The task
Lines below that include "radians" are the answer; copy each one.

Records for the task

- - -

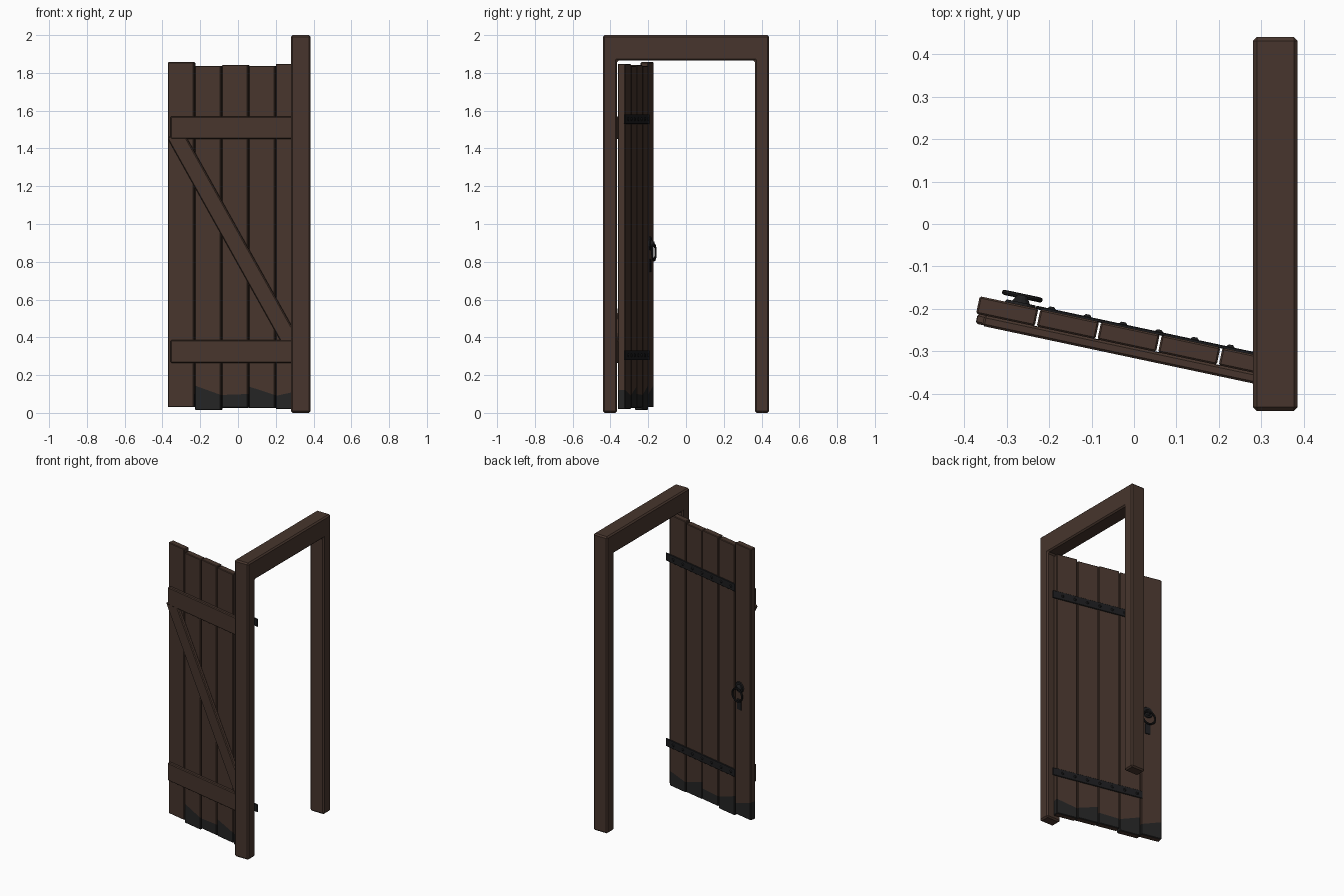
import bpy, bmesh, math
from mathutils import Matrix, Vector

cube = bpy.data.objects.get("Cube")
if cube:
    bpy.data.objects.remove(cube, do_unlink=True)


def material(name, color):
    m = bpy.data.materials.new(name)
    m.use_nodes = True
    m.diffuse_color = (*color, 1)
    m.node_tree.nodes["Principled BSDF"].inputs["Base Color"].default_value = (*color, 1)
    return m


WOOD = material("dark brown wood", (0.063, 0.036, 0.026))
IRON = material("black iron", (0.012, 0.012, 0.013))
CHAR = material("charred grey", (0.018, 0.018, 0.018))

# Door space: x along the door from its free edge, y out of its back, z up
DOOR = Matrix.Translation((-0.363, -0.17, 0)) @ Matrix.Rotation(math.radians(-12), 4, 'Z')
FACE_BACK = Matrix.Rotation(math.radians(-90), 4, 'X')


def finish(name, bm, mats, matrix=DOOR):
    bmesh.ops.recalc_face_normals(bm, faces=bm.faces)
    mesh = bpy.data.meshes.new(name)
    bm.to_mesh(mesh)
    bm.free()
    for m in mats:
        mesh.materials.append(m)
    obj = bpy.data.objects.new(name, mesh)
    bpy.context.collection.objects.link(obj)
    obj.matrix_world = matrix
    return obj


def box(lo, hi, bevel, turn=0):
    """Chamfered box between two corners, turned about y through its centre."""
    lo, hi = Vector(lo), Vector(hi)
    bm = bmesh.new()
    bmesh.ops.create_cube(bm, size=1, matrix=Matrix.Diagonal((*(hi - lo), 1)))
    bmesh.ops.bevel(bm, geom=bm.edges[:], offset=bevel, segments=1, affect='EDGES')
    place = Matrix.Translation((lo + hi) / 2) @ Matrix.Rotation(turn, 4, 'Y')
    bmesh.ops.transform(bm, matrix=place, verts=bm.verts)
    return bm


def stud(bm, x, y, z, r_base, r_tip, height, sides):
    """Tapered stud standing on the back of the door."""
    bmesh.ops.create_cone(bm, cap_ends=True, segments=sides, radius1=r_base,
                          radius2=r_tip, depth=height,
                          matrix=Matrix.Translation((x, y + height / 2, z)) @ FACE_BACK)


# Door frame: one arch profile pushed through its depth
bm = bmesh.new()
outline = [(-0.44, 0), (-0.44, 2), (0.44, 2), (0.44, 0),
           (0.365, 0), (0.365, 1.865), (-0.365, 1.865), (-0.365, 0)]
arch = bm.faces.new([bm.verts.new((0.28, y, z)) for y, z in outline])
push = bmesh.ops.extrude_face_region(bm, geom=[arch])
bmesh.ops.translate(bm, vec=(0.105, 0, 0),
                    verts=[v for v in push["geom"] if isinstance(v, bmesh.types.BMVert)])
bmesh.ops.recalc_face_normals(bm, faces=bm.faces)
bmesh.ops.bevel(bm, geom=bm.edges[:], offset=0.009, segments=1, affect='EDGES')
finish("door_frame", bm, [WOOD], Matrix())

# Planks: bottom, top, and the scorch height at each side
PITCH = 0.146
planks = [(0.03, 1.857, 0.15, 0.10), (0.015, 1.837, 0.145, 0.095),
          (0.027, 1.842, 0.095, 0.10), (0.025, 1.837, 0.14, 0.095),
          (0.02, 1.848, 0.09, 0.12)]
for i, (bottom, top, burn_a, burn_b) in enumerate(planks):
    x0, x1 = i * PITCH, (i + 1) * PITCH - 0.005
    bm = box((x0, -0.042, bottom), (x1, 0, top), 0.004)
    point = Vector((x0, 0, burn_a))
    normal = Vector((burn_a - burn_b, 0, x1 - x0)).normalized()
    bmesh.ops.bisect_plane(bm, geom=bm.verts[:] + bm.edges[:] + bm.faces[:],
                           plane_co=point, plane_no=normal)
    bm.normal_update()
    for f in bm.faces:
        burnt = (f.calc_center_median() - point).dot(normal) < 0 and f.normal.z > -0.9
        clean_front = i == 0 and f.normal.y < -0.3
        f.material_index = int(burnt and not clean_front)
    finish(f"plank_{i + 1}", bm, [WOOD, CHAR])

# Front bracing
for name, z in (("upper_ledge", 1.51), ("lower_ledge", 0.325)):
    finish(name, box((0.02, -0.067, z - 0.06), (0.71, -0.042, z + 0.06), 0.005), [WOOD])
finish("diagonal_brace",
       box((0.36 - 0.645, -0.065, 0.872), (0.36 + 0.645, -0.041, 0.962), 0.005,
           math.radians(60.3)), [WOOD])

# Iron straps with rivets on the back
for name, z in (("upper_strap", 1.555), ("lower_strap", 0.305)):
    bm = box((0.135, -0.002, z - 0.026), (0.755, 0.006, z + 0.026), 0.002)
    for k in range(7):
        stud(bm, 0.172 + k * 0.086, 0.005, z, 0.011, 0.005, 0.006, 8)
    finish(name, bm, [IRON])

# Ring handle: round plate, boss, keyhole plate and ring
bm = bmesh.new()
stud(bm, 0.098, -0.001, 0.897, 0.038, 0.034, 0.007, 16)
stud(bm, 0.098, 0.005, 0.895, 0.022, 0.011, 0.018, 12)
finish("handle_plate", bm, [IRON])
finish("keyhole_plate", box((0.08, -0.001, 0.745), (0.116, 0.005, 0.815), 0.001), [IRON])

bpy.ops.mesh.primitive_torus_add(major_segments=24, minor_segments=8,
                                 major_radius=0.043, minor_radius=0.006)
ring = bpy.context.object
ring.name = "handle_ring"
ring.matrix_world = DOOR @ Matrix.Translation((0.098, 0.021, 0.85)) @ FACE_BACK
ring.data.materials.append(IRON)
bpy.ops.object.shade_smooth_by_angle()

- - -

Exercise result
DOOR = Matrix.Translation((-0.363, -0.17, 0)) @ Matrix.Rotation(math.radians(-12), 4, 'Z')
FACE_BACK = Matrix.Rotation(math.radians(-90), 4, 'X')
           math.radians(60.3)), [WOOD])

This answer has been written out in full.